> **Work order**:
Retype, word for word, every line of the records below starting at the one that contains "const khaki = new" and ending at the one that contains "and upper corners"; include both of those lines and nothing more.

> **Listed records**:
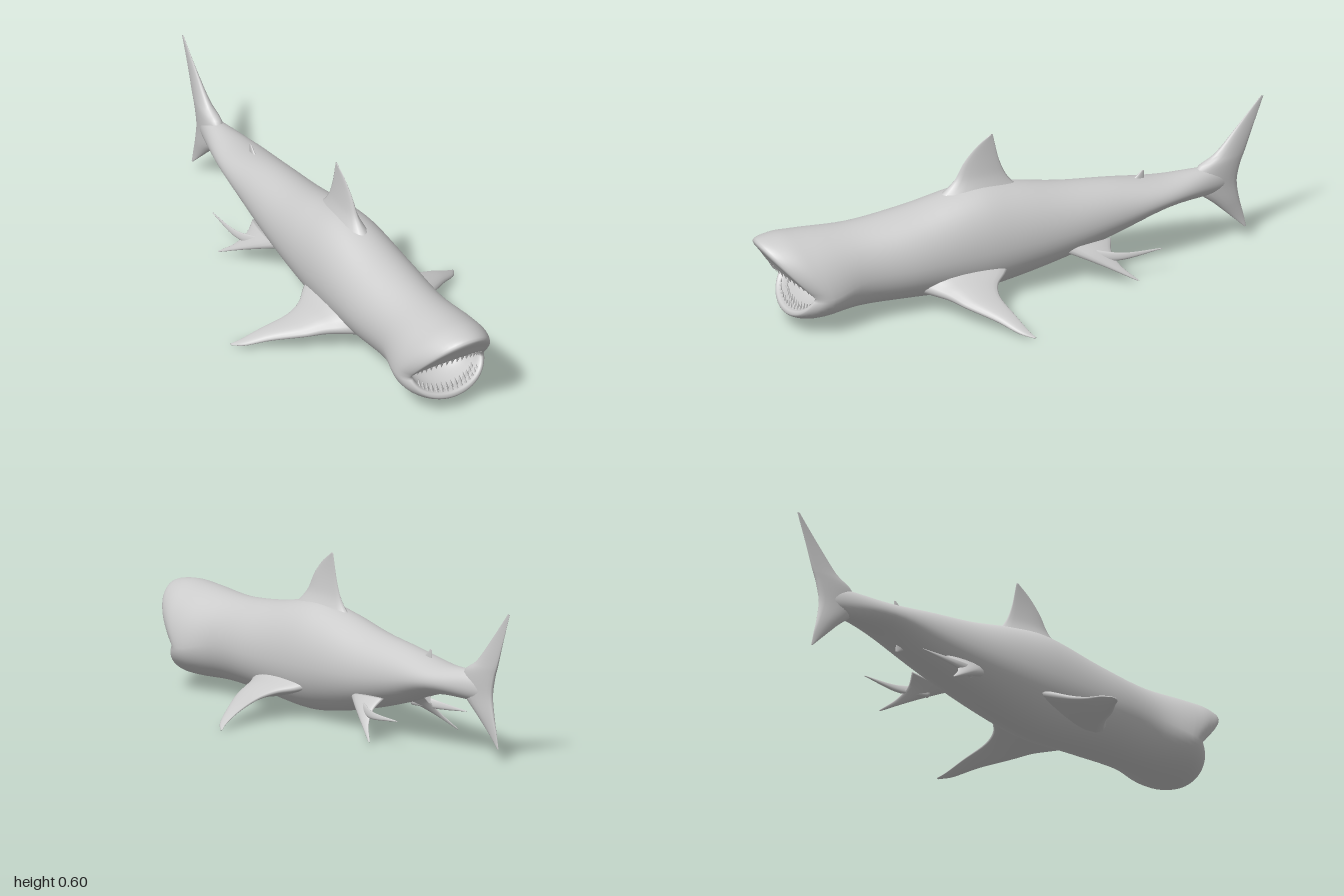
import * as THREE from 'three';
import { mergeGeometries } from 'three/addons/utils/BufferGeometryUtils.js';

const V = (x, y, z) => new THREE.Vector3(x, y, z);
const curve = points => new THREE.CatmullRomCurve3(points);
const material = new THREE.MeshStandardMaterial({ color: 0xcccccc });

// Skin a list of closed rings (equal point counts), capped at both ends, facing outward
function loft(rings) {
  const n = rings[0].length, end = (rings.length - 1) * n;
  const pts = rings.flat();
  const index = [];
  for (let i = 0; i < end; i += n) {
    for (let j = 0; j < n; j++) {
      const a = i + j, b = i + (j + 1) % n;
      index.push(a, b, b + n, a, b + n, a + n);
    }
  }
  for (let j = 1; j < n - 1; j++) {
    index.push(0, j + 1, j, end, end + j, end + j + 1);
  }
  // The sign of the volume tells whether the winding must be flipped
  let volume = 0;
  for (let k = 0; k < index.length; k += 3) {
    volume += pts[index[k]].dot(pts[index[k + 1]].clone().cross(pts[index[k + 2]]));
  }
  if (volume < 0) index.reverse();
  const geometry = new THREE.BufferGeometry().setFromPoints(pts);
  geometry.setIndex(index);
  geometry.computeVertexNormals();
  return geometry;
}

// Smooth fin through [leading, trailing] edge points; thickness(t) is its half thickness
function fin(edges, normal, thickness, side = 1) {
  const steps = 28, around = 18;
  const lead = curve(edges.map(e => e[0])), trail = curve(edges.map(e => e[1]));
  const rings = [];
  for (let i = 0; i <= steps; i++) {
    const t = i / steps, L = lead.getPoint(t), T = trail.getPoint(t);
    rings.push(Array.from({ length: around }, (_, j) => {
      const phi = (j / around) * Math.PI * 2, u = (1 - Math.cos(phi)) / 2;
      const bulge = thickness(t) * Math.sin(phi) * (1.2 - 0.6 * u);
      const p = L.clone().lerp(T, u).addScaledVector(normal, bulge);
      p.x *= side;
      return p;
    }));
  }
  return loft(rings);
}

// Ways to read a row of numbers as the two edges of a fin
const upright = ([y, lead, trail]) => [V(0, y, lead), V(0, y, trail)];
const spread = ([x, y, lead, trail]) => [V(x, y, lead), V(x, y + 0.1 * (lead - trail), trail)];
const rod = ([x, z, low, high]) => [V(x, low, z), V(x, high, z)];
const taper = (root, power) => t => 0.002 + root * (1 - t) ** power;

// Trunk sections from the tail forward: z, top, bottom, half width
const trunk = [
  [-0.89, 0.27, 0.22, 0.004],
  [-0.8, 0.305, 0.203, 0.036],
  [-0.6, 0.306, 0.195, 0.089],
  [-0.4, 0.335, 0.132, 0.11],
  [-0.2, 0.36, 0.078, 0.13],
  [0, 0.4, 0.036, 0.146],
  [0.15, 0.417, 0.018, 0.153],
  [0.4, 0.376, 0.036, 0.156],
  [0.62, 0.356, 0.045, 0.149],
];
// Head sections, over the lips and back into the throat:
// top z, top y, side z, half width, bottom z, bottom y
const head = [
  [0.82, 0.366, 0.76, 0.178, 0.78, 0.04],
  [0.93, 0.37, 0.8, 0.174, 0.85, 0.043],
  [0.998, 0.352, 0.828, 0.155, 0.89, 0.06],
  [0.968, 0.3, 0.83, 0.146, 0.888, 0.076],
  [0.928, 0.25, 0.82, 0.138, 0.872, 0.08],
  [0.89, 0.258, 0.785, 0.13, 0.84, 0.074],
  [0.8, 0.272, 0.73, 0.115, 0.76, 0.08],
  [0.63, 0.19, 0.63, 0.004, 0.63, 0.15],
];
const last = trunk.length + head.length - 1;
const rim = trunk.length + 4;

const topLine = curve([
  ...trunk.map(([z, top]) => V(0, top, z)),
  ...head.map(([z, y]) => V(0, y, z)),
]);
const sideLine = curve([
  ...trunk.map(([z, top, bottom, w]) => V(w, THREE.MathUtils.lerp(bottom, top, 0.47), z)),
  ...head.map(h => V(h[3], 0.16, h[2])),
]);
const bottomLine = curve([
  ...trunk.map(([z, , bottom]) => V(0, bottom, z)),
  ...head.map(h => V(0, h[5], h[4])),
]);

// Skin point at a section number and an angle around the body
function skinPoint(section, angle) {
  const t = section / last, s = Math.sin(angle);
  const side = sideLine.getPoint(t);
  const p = side.clone().lerp((s >= 0 ? topLine : bottomLine).getPoint(t), Math.abs(s));
  p.x = side.x * Math.cos(angle);
  return p;
}

// Row of pointed teeth along a jaw, up = 1 for the lower jaw and -1 for the upper
function teeth(section, margin, count, height, up) {
  const cones = [];
  for (let i = 0; i < count; i++) {
    const f = i / (count - 1);
    const angle = -up * THREE.MathUtils.degToRad(THREE.MathUtils.lerp(margin, 180 - margin, f));
    const h = height * (0.65 + 0.35 * Math.sin(Math.PI * f));
    const base = skinPoint(section, angle);
    const direction = V(-base.x * 0.8, up, -0.25).normalize();
    const cone = new THREE.ConeGeometry(h * 0.36, h * 1.3, 6);
    cone.translate(0, h * 0.4, 0);
    cone.applyQuaternion(new THREE.Quaternion().setFromUnitVectors(V(0, 1, 0), direction));
    cones.push(cone.translate(base.x, base.y, base.z));
  }
  return mergeGeometries(cones);
}

export function createModel() {
  const model = new THREE.Group();
  const add = (name, geometry) => {
    const mesh = new THREE.Mesh(geometry, material);
    mesh.name = name;
    model.add(mesh);
  };

  // Body, head and mouth cavity in one skin
  const around = 56, rings = [];
  for (let i = 0; i <= last * 5; i++) {
    rings.push(Array.from({ length: around }, (_, j) => skinPoint(i / 5, (j / around) * Math.PI * 2)));
  }
  add('body', loft(rings));

  // Teeth
  add('upperTeeth', teeth(rim, 18, 18, 0.022, -1));
  add('lowerFrontTeeth', teeth(rim, 30, 15, 0.02, 1));
  add('lowerBackTeeth', teeth(rim + 0.7, 33, 14, 0.03, 1));

  // Fins on the centre line
  const across = V(1, 0, 0);
  add('dorsalFin', fin([
    [0.37, 0.31, -0.05],
    [0.41, 0.255, -0.005],
    [0.45, 0.215, 0.022],
    [0.51, 0.18, 0.045],
    [0.565, 0.128, 0.058],
    [0.602, 0.075, 0.066],
  ].map(upright), across, taper(0.058, 2.5)));
  add('tailFin', fin([
    [0.045, -0.925, -0.932],
    [0.1, -0.868, -0.92],
    [0.16, -0.805, -0.905],
    [0.235, -0.725, -0.895],
    [0.305, -0.735, -0.91],
    [0.35, -0.805, -0.928],
    [0.44, -0.89, -0.96],
    [0.548, -0.988, -1],
  ].map(upright), across, t => 0.002 + 0.03 * Math.sin(Math.PI * t) ** 2));
  add('secondDorsalFin', fin([
    [0.3, -0.47, -0.53],
    [0.345, -0.52, -0.53],
  ].map(upright), across, taper(0.008, 1)));
  add('analFin', fin([
    [0.185, -0.44, -0.52],
    [0.146, -0.512, -0.522],
  ].map(upright), across, taper(0.008, 1)));

  // Paired fins
  for (const [name, side] of [['left', 1], ['right', -1]]) {
    add(name + 'PectoralFin', fin([
      [0.1, 0.1, 0.41, 0.04],
      [0.15, 0.09, 0.362, 0.085],
      [0.2, 0.085, 0.328, 0.135],
      [0.26, 0.073, 0.295, 0.155],
      [0.365, 0.045, 0.215, 0.14],
      [0.44, 0.014, 0.155, 0.12],
      [0.466, 0.002, 0.115, 0.105],
    ].map(spread), V(0.25, 0.97, 0), taper(0.048, 1.4), side));
    add(name + 'PelvicFin', fin([
      [0.09, 0.13, -0.17, -0.36],
      [0.125, 0.1, -0.24, -0.345],
      [0.16, 0.062, -0.32, -0.365],
      [0.198, 0.012, -0.415, -0.422],
    ].map(spread), V(0.85, 0.5, 0.17), taper(0.024, 1.2), side));
    add(name + 'Clasper', fin([
      [0.115, -0.26, 0.085, 0.135],
      [0.15, -0.37, 0.083, 0.112],
      [0.155, -0.53, 0.099, 0.102],
    ].map(rod), across, taper(0.011, 1), side));
  }
  return model;
}
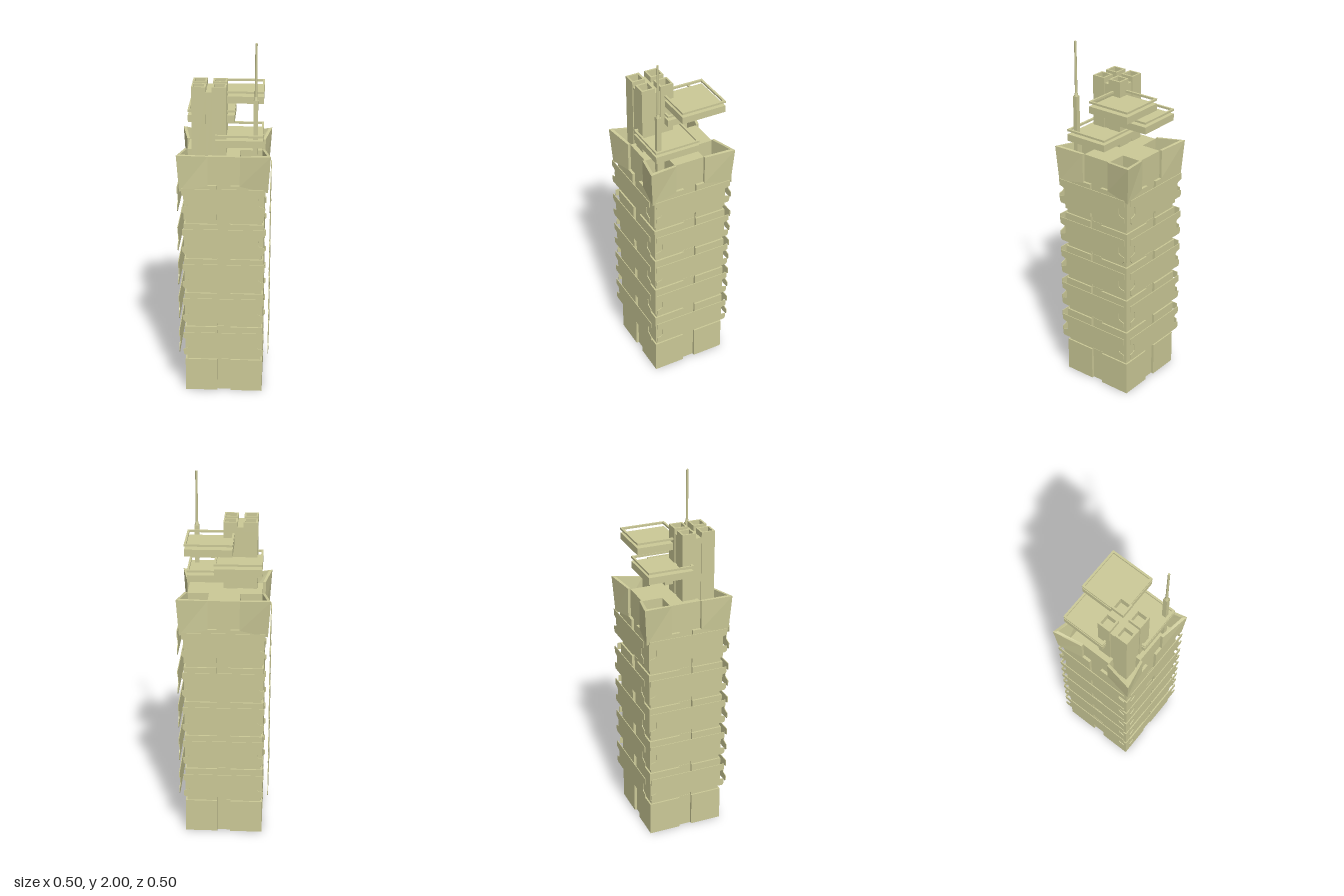
import * as THREE from 'three';

const khaki = new THREE.MeshStandardMaterial({ color: 0xcbc997 });
khaki.name = 'khaki';

function add(parent, name, geometry, x = 0, y = 0, z = 0) {
  const mesh = new THREE.Mesh(geometry, khaki);
  mesh.name = name;
  mesh.position.set(x, y, z);
  parent.add(mesh);
  return mesh;
}

// Box given by its lower and upper corners
function block(parent, name, x0, x1, y0, y1, z0, z1) {
  return add(parent, name, new THREE.BoxGeometry(x1 - x0, y1 - y0, z1 - z0),
    (x0 + x1) / 2, (y0 + y1) / 2, (z0 + z1) / 2);
}

const shapeOf = pts => new THREE.Shape(pts.map(p => new THREE.Vector2(...p)));

// Flat outline raised to height h, standing on y = 0
function raise(shape, h) {
  return new THREE.ExtrudeGeometry(shape, { depth: h, bevelEnabled: false }).rotateX(-Math.PI / 2);
}

// Rectangular ring of wall thickness t
function frame(w, d, h, t) {
  const rect = (a, b) => [[-a, -b], [a, -b], [a, b], [-a, b]];
  const s = shapeOf(rect(w / 2, d / 2));
  s.holes.push(shapeOf(rect(w / 2 - t, d / 2 - t)));
  return raise(s, h);
}

// Square plan with a shallow slot in the middle of each side
function slottedSquare(r, slotHalf, slotFloor) {
  const side = [[-r, -r], [-slotHalf, -r], [-slotHalf, -slotFloor], [slotHalf, -slotFloor], [slotHalf, -r]];
  const pts = [];
  for (let k = 0; k < 4; k++) {
    for (let [x, y] of side) {
      for (let i = 0; i < k; i++) [x, y] = [-y, x];
      pts.push([x, y]);
    }
  }
  return shapeOf(pts);
}

// Cladding plate with a tapered notch in both ends
function panelGeometry() {
  const w = 0.222, n = 0.187, h = 0.07;
  const right = [[w - 0.008, -h], [w, -h + 0.01], [w, -0.034], [n + 0.008, -0.026], [n, -0.018],
    [n, 0.018], [n + 0.008, 0.026], [w, 0.034], [w, h]];
  const left = right.map(([x, y]) => [-x, y]).reverse();
  return new THREE.ExtrudeGeometry(shapeOf([...right, ...left]), { depth: 0.004, bevelEnabled: false });
}

// Flared L-shaped parapet: sections of outer bottom, outer top, inner top, inner bottom
function cornerGeometry() {
  const sections = [
    [[0.085, 1.24, 0.215], [0.085, 1.405, 0.215], [0.085, 1.405, 0.2], [0.085, 1.24, 0.2]],
    [[0.235, 1.215, 0.235], [0.248, 1.42, 0.248], [0.228, 1.42, 0.228], [0.205, 1.215, 0.205]],
    [[0.215, 1.24, 0.085], [0.215, 1.405, 0.085], [0.2, 1.405, 0.085], [0.2, 1.24, 0.085]],
  ];
  const pos = [];
  const quad = (a, b, c, d) => pos.push(...a, ...b, ...c, ...a, ...c, ...d);
  for (let i = 0; i < 2; i++) {
    for (let j = 0; j < 4; j++) {
      const k = (j + 1) % 4;
      quad(sections[i][j], sections[i + 1][j], sections[i + 1][k], sections[i][k]);
    }
  }
  quad(...sections[0]);
  quad(...[...sections[2]].reverse());
  const g = new THREE.BufferGeometry();
  g.setAttribute('position', new THREE.Float32BufferAttribute(pos, 3));
  g.computeVertexNormals();
  return g;
}

export function createModel() {
  const model = new THREE.Group();
  model.name = 'tower';

  // Shaft: stacked slotted blocks separated by narrow recessed joints
  const shaft = new THREE.Group();
  shaft.name = 'shaft';
  model.add(shaft);
  const joints = [[0.196, 0.222], [0.402, 0.429], [0.609, 0.635], [0.815, 0.841], [1.021, 1.048]];
  let base = 0;
  for (const [y0, y1] of joints) {
    add(shaft, 'shaftBlock', raise(slottedSquare(0.215, 0.037, 0.2), y0 - base), 0, base, 0);
    add(shaft, 'shaftJoint', raise(slottedSquare(0.206, 0.037, 0.198), y1 - y0), 0, y0, 0);
    base = y1;
  }
  add(shaft, 'shaftBlock', raise(slottedSquare(0.215, 0.037, 0.2), 1.242 - base), 0, base, 0);

  // Cladding panels and parapet corners, repeated on the four sides
  const panel = panelGeometry();
  const corner = cornerGeometry();
  for (let k = 0; k < 4; k++) {
    const side = new THREE.Group();
    side.name = 'side';
    side.rotation.y = k * Math.PI / 2;
    model.add(side);
    for (const y of [0.312, 0.522, 0.728, 0.934, 1.165]) add(side, 'claddingPanel', panel, 0, y, 0.245);
    add(side, 'parapetCorner', corner);
  }

  // Cross-shaped roof between the four corner pockets
  const c = 0.085, r = 0.2;
  add(model, 'roofDeck', raise(shapeOf([[-c, -r], [c, -r], [c, -c], [r, -c], [r, c], [c, c],
    [c, r], [-c, r], [-c, c], [-r, c], [-r, -c], [-c, -c]]), 0.16), 0, 1.24, 0);

  // Cluster of four hollow-topped posts around a recessed core
  const posts = new THREE.Group();
  posts.name = 'postCluster';
  model.add(posts);
  const cx = -0.079, cz = 0.085;
  for (const sx of [-1, 1]) {
    for (const sz of [-1, 1]) {
      const x = cx + sx * 0.0535, z = cz + sz * 0.0535;
      add(posts, 'post', new THREE.BoxGeometry(0.075, 0.48, 0.075), x, 1.48, z);
      add(posts, 'postRim', frame(0.075, 0.075, 0.05, 0.01), x, 1.72, z);
    }
  }
  block(posts, 'core', cx - 0.086, cx + 0.086, 1.24, 1.74, cz - 0.017, cz + 0.017);
  block(posts, 'core', cx - 0.017, cx + 0.017, 1.24, 1.74, cz - 0.086, cz + 0.086);

  // Landing platforms: slab with a rail frame floating above
  for (const [x, y, z] of [[0.079, 1.645, -0.081], [-0.075, 1.54, -0.08], [0.079, 1.45, 0.071]]) {
    const platform = new THREE.Group();
    platform.name = 'platform';
    platform.position.set(x, y, z);
    model.add(platform);
    add(platform, 'platformSlab', new THREE.BoxGeometry(0.25, 0.038, 0.25), 0, 0.019, 0);
    add(platform, 'platformRail', frame(0.252, 0.252, 0.011, 0.011), 0, 0.055, 0);
  }

  // Antenna
  const antenna = new THREE.Group();
  antenna.name = 'antenna';
  antenna.position.set(0.165, 0, 0.164);
  model.add(antenna);
  block(antenna, 'antennaBase', -0.012, 0.012, 1.24, 1.7, -0.012, 0.012);
  add(antenna, 'antennaCollar', new THREE.CylinderGeometry(0.007, 0.012, 0.02, 8), 0, 1.71, 0);
  add(antenna, 'antennaMast', new THREE.CylinderGeometry(0.006, 0.007, 0.29, 8), 0, 1.855, 0);

  return model;
}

> **Solution below**:
const khaki = new THREE.MeshStandardMaterial({ color: 0xcbc997 });
khaki.name = 'khaki';

function add(parent, name, geometry, x = 0, y = 0, z = 0) {
  const mesh = new THREE.Mesh(geometry, khaki);
  mesh.name = name;
  mesh.position.set(x, y, z);
  parent.add(mesh);
  return mesh;
}

// Box given by its lower and upper corners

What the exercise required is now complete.